But the flow continued and climbers went through variations of quick spurts with short breaks, or aimed to keep a consistent pace.
At the 17th floor, runners were handed Dixie cups of water. Around the 36th floor, I thought I hit my “second wind.” At the 42nd, I stopped and hoped for a third.
I stopped once more and then made it to the 56th floor, which alone was worth the effort.
“Come on in for some water and fresh air,” the volunteers said.
Runners were allowed to rest at an entirely vacant building floor with windows that allowed for an up-to-the-edge, 360-degree view of Los Angeles from one of its highest points. Many runners stopped to take a break and take more photos.
“Only 19 floors left,” volunteers shouted as runners left the pseudo observatory.
At the 65th floor, the huffing and puffing turned into what sounded like a rehearsed cacophony, and Jell-O came to mind when I thought about the condition of my legs.
But at floor 70, I got that feeling of accomplishment that erased any remaining doubts about finishing.
Runners were greeted with a hearty “congratulations,” more high fives, and awarded medals for the achievement. I finished with a modest time of 30:30.
“It is a difficult activity. Anyone that gets to the top, kudos,” Dinkin said. “It taxes the body a lot – probably the cardiovascular system more than muscles.”
Runners stepped outside on the balcony on the 75th floor, where I finally realized why I took the challenge while I looked around again at Los Angeles.
After the finish, there are more stairs – though not many – down to the 67th floor. There were open rooms and hallways to hangout, drink water, eat bananas, take photos, and propose to girlfriends, like runner Daniel Rodriquez did with his now-fiancé Tammy, to a round of applause after completing the climb.
Lucas Matison, 18, won the elite class and set a new event record with a time of 8:56. He beat second place winner, Sproule Love, 44 from New York – the winner of the most recent run at the Stratosphere in Las Vegas. Veronica Stocker, 46, won the female category.

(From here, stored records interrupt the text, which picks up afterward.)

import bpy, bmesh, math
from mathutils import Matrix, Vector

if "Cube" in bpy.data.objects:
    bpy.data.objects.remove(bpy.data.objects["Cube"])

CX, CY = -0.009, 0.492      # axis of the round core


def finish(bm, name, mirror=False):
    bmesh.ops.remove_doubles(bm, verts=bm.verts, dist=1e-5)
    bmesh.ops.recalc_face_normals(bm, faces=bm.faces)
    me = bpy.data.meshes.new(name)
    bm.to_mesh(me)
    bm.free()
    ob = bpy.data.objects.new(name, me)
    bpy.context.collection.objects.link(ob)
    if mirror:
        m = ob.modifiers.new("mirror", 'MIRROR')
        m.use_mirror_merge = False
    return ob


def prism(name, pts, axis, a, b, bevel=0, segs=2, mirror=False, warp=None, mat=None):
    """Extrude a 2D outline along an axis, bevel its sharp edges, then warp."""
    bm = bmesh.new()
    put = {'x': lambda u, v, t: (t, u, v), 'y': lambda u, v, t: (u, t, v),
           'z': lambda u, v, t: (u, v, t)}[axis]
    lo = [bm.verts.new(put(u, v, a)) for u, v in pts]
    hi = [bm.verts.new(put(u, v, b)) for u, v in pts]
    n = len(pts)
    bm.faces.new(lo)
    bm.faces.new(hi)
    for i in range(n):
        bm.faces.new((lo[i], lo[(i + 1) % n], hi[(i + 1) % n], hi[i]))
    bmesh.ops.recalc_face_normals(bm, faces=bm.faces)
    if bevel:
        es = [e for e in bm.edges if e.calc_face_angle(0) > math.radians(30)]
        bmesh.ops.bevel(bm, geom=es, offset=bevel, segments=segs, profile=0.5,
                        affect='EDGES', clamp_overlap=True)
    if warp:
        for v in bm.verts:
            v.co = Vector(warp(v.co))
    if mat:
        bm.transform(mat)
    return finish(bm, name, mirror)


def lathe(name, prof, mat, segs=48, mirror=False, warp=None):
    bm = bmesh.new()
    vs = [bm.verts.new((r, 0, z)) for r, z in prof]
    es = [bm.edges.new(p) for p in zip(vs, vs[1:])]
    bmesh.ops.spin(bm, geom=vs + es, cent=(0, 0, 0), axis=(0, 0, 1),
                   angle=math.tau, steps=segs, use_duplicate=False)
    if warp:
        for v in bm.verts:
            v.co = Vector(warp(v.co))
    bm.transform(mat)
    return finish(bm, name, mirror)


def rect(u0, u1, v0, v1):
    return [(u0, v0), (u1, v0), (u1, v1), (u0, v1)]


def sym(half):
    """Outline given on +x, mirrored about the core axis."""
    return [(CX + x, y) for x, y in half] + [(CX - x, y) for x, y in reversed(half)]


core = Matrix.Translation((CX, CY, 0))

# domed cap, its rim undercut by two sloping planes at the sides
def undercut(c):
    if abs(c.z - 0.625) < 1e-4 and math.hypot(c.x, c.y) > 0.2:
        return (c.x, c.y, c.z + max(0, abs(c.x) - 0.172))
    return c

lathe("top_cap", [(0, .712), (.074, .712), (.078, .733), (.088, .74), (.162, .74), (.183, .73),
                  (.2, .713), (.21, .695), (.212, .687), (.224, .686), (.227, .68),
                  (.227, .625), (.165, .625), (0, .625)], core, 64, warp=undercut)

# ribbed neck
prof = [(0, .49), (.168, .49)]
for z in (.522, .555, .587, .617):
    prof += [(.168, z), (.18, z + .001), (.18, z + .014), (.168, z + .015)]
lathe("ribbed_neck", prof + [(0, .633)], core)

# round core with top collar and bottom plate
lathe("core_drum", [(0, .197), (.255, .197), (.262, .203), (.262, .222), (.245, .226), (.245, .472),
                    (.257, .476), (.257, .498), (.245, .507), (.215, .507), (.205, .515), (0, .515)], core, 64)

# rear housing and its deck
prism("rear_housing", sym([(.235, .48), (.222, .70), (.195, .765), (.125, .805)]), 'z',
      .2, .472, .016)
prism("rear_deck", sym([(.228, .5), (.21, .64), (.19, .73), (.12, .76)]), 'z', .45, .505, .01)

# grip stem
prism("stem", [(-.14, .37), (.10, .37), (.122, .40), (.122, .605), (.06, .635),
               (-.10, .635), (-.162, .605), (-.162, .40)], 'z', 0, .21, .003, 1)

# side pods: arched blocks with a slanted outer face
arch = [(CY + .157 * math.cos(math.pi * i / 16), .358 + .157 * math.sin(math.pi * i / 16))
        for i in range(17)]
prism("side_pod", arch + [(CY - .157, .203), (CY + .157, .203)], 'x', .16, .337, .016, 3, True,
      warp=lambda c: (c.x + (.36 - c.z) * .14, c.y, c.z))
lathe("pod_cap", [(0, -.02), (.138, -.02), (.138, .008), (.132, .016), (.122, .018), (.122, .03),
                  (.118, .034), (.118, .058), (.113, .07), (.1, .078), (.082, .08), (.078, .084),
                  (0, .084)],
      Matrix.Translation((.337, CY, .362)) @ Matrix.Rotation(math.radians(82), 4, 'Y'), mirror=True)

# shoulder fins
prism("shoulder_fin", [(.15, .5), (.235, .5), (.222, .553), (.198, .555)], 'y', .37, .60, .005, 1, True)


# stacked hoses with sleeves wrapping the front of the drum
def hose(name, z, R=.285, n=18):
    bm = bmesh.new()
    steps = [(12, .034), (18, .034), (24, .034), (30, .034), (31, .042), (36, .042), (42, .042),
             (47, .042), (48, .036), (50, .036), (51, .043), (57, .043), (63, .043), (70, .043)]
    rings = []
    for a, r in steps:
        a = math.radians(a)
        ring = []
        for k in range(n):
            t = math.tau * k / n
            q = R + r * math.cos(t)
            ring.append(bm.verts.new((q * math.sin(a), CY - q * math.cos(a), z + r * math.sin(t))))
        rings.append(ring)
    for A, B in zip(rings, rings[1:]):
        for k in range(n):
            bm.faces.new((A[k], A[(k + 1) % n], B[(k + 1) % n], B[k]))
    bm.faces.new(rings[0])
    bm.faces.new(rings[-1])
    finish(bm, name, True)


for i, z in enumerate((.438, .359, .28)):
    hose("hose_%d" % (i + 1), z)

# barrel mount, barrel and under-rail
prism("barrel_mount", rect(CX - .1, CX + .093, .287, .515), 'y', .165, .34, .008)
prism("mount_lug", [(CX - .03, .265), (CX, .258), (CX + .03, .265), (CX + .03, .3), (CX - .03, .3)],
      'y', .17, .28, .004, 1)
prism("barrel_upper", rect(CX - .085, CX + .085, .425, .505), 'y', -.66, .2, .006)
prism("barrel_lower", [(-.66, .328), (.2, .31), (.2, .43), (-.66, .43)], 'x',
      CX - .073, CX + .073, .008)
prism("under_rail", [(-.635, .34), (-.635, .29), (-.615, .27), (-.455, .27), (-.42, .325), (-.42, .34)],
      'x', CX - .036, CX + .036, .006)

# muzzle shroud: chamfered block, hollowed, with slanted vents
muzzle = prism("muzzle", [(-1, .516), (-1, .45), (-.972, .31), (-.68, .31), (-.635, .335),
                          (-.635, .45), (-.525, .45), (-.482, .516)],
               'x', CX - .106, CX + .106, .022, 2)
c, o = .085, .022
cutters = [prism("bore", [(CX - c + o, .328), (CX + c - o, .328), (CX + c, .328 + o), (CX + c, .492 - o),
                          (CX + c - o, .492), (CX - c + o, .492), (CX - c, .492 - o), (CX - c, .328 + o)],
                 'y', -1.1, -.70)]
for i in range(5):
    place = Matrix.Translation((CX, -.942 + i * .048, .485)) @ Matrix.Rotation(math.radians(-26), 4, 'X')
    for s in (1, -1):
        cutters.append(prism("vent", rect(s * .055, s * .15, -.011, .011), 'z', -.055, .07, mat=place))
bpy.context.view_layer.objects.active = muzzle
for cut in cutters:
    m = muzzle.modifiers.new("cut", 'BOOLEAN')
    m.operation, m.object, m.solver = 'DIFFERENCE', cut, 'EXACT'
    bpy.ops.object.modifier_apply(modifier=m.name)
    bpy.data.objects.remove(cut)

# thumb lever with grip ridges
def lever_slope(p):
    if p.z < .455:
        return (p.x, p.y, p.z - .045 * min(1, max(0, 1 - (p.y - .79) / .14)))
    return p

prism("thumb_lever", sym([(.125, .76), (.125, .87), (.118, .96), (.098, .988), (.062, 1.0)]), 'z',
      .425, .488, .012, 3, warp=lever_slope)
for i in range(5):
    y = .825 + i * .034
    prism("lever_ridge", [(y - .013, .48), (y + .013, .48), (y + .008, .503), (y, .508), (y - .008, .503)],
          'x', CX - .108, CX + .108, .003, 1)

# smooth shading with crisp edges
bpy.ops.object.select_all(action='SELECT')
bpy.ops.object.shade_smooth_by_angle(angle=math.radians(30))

Other stair climb participants included 115 active members of the military, firefighters and police officers, who competed in a “full gear” category. That means they climbed up the 75 floors in full uniform instead of workout clothes. For firefighters, that can mean up to 85 extra pounds of gear, said Whitney Smith, associate director of development for Ketchum-Downtown YMCA.
Despite the shirts’ logos, runners took the elevators back down where they were invited to enjoy music, food trucks, games and a beer garden at the Hope Street Block Party.
Smith said when the event started 22 years ago there was more than one competition, but stair climbing became the main attraction, so now it is the main event. In 2004, 700 people participated, compared to 3,376 in the open class this year.
All the money raised – approximately $710,000 – will support Ketchum-Downtown YMCA’s programs and services.
For information, visit www.ymcaLA.org/stairclimb.